although there many advertisements tout a commercial or social revolution to which they are proud to be contributing members.
When a tyrannical leader wants to crack down or offer a bounty on the head of some opponent, it will now be necessary to have an IT department. The leader's secret police will require computer specialists in addition to experts in torture. Young persons embracing the excitement of revolution will not have to worry about meeting in public to exchange the latest "message". Instead, they will be able to acquire all the information right at home. The easier it is to get the "message" and the less you have to
share/exchange that message with others in a clandestine and dangerous way raises the question as to whether that message will carry the same degree of emotional enthusiasm or excitement as compared to the message cautiously guarded from mouth to mouth or delivered, in the case of a cassette, from hand to hand.

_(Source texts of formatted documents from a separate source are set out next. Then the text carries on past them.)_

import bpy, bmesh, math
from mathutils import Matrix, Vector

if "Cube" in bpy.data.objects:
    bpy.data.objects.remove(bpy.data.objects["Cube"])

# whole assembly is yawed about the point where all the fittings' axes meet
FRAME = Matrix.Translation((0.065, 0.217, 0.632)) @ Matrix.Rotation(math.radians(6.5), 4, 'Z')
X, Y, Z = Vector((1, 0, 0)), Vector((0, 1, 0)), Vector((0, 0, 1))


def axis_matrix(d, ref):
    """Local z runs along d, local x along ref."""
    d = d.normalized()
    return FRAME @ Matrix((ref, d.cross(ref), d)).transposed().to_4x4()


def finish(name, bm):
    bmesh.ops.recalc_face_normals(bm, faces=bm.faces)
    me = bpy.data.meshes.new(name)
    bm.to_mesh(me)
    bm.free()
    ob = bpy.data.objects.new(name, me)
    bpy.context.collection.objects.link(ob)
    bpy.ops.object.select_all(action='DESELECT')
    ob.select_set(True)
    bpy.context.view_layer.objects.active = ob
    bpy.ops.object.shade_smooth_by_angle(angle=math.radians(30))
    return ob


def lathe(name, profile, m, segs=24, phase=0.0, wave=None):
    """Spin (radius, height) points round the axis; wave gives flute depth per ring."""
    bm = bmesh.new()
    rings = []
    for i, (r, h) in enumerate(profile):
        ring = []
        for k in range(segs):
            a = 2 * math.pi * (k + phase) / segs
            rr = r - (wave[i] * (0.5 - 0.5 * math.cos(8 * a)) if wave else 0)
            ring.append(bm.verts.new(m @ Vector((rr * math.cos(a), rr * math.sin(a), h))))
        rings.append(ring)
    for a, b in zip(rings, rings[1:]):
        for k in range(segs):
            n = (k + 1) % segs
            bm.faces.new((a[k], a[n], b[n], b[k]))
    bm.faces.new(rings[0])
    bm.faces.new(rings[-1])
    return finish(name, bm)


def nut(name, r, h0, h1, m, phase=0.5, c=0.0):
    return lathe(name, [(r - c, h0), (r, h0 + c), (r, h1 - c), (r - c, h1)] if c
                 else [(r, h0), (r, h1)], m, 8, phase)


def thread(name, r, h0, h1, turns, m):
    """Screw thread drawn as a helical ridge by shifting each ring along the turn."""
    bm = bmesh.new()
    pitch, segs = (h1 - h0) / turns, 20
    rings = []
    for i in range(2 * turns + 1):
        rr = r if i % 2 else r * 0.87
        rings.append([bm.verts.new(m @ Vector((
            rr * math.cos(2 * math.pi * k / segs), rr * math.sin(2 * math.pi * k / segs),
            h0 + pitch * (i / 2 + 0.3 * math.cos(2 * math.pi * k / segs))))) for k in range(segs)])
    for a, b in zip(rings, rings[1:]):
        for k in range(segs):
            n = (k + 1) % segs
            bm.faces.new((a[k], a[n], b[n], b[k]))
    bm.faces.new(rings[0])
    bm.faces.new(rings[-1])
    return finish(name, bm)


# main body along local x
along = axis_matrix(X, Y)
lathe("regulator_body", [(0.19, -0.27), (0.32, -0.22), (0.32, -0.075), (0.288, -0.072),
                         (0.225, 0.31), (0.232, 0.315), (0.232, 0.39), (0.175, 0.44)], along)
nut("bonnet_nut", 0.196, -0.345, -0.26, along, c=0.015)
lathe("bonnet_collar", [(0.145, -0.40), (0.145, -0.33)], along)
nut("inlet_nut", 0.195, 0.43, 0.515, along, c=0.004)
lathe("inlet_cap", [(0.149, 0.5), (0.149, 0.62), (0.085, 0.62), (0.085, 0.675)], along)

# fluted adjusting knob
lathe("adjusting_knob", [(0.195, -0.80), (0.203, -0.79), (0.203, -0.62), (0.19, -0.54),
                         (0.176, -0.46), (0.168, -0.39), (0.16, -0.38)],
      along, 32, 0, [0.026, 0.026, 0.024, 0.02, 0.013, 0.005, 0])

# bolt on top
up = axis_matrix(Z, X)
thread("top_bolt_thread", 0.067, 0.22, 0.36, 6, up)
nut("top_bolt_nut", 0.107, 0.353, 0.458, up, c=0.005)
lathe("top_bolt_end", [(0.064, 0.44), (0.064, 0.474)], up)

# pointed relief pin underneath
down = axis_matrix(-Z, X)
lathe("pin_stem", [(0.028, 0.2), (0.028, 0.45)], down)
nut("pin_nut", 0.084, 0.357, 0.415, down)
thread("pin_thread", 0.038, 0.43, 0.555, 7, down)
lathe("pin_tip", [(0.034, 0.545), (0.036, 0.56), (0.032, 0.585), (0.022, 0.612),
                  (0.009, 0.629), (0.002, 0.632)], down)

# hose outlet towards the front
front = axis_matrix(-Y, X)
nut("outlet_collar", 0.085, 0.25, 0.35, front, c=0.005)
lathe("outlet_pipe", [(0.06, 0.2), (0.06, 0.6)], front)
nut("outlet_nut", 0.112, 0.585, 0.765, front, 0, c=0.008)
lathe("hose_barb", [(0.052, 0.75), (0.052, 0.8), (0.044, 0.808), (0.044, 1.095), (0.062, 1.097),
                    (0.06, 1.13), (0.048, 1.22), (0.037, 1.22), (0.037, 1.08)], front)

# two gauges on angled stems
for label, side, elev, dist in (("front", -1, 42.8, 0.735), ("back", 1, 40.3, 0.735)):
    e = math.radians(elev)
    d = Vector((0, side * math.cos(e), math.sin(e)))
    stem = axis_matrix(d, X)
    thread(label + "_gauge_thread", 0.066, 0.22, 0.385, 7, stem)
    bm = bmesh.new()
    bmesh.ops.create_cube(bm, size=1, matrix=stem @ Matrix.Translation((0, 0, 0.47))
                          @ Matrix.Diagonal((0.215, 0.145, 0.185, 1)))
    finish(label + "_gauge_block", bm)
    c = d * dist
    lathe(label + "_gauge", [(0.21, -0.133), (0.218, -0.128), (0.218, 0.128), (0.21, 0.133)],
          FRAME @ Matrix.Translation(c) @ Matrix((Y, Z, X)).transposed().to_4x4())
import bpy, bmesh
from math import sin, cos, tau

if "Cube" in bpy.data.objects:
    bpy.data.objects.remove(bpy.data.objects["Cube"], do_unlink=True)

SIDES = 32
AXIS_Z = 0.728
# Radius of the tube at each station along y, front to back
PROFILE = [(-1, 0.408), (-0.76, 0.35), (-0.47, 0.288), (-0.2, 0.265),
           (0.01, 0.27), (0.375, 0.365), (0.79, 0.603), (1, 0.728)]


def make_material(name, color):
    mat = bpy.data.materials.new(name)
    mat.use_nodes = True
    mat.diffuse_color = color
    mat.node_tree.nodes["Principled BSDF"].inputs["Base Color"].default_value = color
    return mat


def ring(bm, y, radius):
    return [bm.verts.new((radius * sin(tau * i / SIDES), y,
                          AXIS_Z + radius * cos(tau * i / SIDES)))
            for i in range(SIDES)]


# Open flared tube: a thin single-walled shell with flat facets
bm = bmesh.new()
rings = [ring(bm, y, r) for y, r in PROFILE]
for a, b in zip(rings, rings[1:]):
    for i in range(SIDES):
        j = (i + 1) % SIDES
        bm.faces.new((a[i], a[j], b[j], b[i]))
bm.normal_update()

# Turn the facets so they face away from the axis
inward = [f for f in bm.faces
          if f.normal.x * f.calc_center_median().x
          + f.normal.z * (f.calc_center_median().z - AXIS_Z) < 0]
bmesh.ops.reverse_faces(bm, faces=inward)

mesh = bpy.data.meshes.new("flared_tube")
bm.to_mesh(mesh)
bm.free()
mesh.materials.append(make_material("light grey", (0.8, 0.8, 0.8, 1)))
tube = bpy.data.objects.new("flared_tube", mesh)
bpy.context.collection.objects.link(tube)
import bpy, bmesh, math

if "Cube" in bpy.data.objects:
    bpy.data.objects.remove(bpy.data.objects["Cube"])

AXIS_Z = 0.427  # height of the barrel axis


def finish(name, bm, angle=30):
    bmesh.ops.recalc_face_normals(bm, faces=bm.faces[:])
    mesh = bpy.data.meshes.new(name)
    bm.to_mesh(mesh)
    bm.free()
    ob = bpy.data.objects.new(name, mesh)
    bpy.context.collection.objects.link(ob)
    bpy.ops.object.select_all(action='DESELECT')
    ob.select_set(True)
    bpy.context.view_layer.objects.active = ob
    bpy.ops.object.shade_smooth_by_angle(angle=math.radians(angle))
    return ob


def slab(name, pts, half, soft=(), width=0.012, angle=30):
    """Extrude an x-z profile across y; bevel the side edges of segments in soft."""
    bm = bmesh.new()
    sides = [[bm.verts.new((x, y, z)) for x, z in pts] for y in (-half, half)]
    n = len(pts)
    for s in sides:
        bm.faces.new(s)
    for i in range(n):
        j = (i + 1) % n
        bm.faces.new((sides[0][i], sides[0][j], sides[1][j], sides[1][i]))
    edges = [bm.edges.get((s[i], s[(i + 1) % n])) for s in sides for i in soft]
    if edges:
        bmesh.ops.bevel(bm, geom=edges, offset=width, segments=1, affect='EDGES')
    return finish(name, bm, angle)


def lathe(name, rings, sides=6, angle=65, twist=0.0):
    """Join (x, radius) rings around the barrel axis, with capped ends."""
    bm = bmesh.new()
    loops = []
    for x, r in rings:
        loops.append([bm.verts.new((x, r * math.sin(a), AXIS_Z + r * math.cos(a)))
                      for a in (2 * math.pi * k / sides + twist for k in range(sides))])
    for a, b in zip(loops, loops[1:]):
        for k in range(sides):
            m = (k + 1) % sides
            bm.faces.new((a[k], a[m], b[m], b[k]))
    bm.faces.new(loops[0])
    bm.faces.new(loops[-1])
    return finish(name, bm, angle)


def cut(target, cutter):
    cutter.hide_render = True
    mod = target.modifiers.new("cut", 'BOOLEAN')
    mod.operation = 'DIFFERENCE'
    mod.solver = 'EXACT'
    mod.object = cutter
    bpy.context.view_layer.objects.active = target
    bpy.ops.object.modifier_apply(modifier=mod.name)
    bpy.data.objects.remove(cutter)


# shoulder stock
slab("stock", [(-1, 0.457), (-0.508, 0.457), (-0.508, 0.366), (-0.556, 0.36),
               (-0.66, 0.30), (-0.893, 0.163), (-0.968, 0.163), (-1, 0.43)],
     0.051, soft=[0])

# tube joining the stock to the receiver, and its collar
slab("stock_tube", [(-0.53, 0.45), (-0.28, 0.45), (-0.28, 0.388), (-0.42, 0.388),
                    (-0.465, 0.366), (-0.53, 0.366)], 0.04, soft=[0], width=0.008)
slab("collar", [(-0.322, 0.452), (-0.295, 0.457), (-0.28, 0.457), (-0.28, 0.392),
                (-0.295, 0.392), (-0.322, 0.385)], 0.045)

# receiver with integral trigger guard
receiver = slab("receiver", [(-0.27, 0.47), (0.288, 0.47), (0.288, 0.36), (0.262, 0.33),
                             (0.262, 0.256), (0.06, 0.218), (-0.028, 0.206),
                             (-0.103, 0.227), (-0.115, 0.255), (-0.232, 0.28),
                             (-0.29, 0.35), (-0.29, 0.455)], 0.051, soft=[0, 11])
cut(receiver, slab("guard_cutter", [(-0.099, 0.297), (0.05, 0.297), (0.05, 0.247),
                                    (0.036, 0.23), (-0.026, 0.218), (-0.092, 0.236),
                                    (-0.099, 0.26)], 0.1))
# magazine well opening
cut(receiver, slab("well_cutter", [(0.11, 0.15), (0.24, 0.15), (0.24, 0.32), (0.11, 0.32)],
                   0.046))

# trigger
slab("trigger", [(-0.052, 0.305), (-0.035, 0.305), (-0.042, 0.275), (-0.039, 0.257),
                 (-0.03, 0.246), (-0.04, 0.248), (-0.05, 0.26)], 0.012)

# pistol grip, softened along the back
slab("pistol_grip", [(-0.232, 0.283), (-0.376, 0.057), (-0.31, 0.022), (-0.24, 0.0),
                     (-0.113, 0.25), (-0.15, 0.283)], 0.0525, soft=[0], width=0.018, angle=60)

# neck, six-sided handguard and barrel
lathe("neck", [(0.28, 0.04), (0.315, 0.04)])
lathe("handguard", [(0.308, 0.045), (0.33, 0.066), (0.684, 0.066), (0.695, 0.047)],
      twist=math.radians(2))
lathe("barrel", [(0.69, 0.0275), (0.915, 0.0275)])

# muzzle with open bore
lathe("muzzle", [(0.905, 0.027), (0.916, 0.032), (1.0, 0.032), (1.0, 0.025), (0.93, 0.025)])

In my view, the technological revolution has made it easier to spread a message of political revolution, however, the process has nullified an essential element of all political revolution, the social or collective effort. Technology has rendered revolution a solo sport. Without the need to spread the message in person and from person to person, revolution is without its ammunition-social interaction.
Not that I expect a revolution any time soon.
Charles von Ryan for FUTURECents.com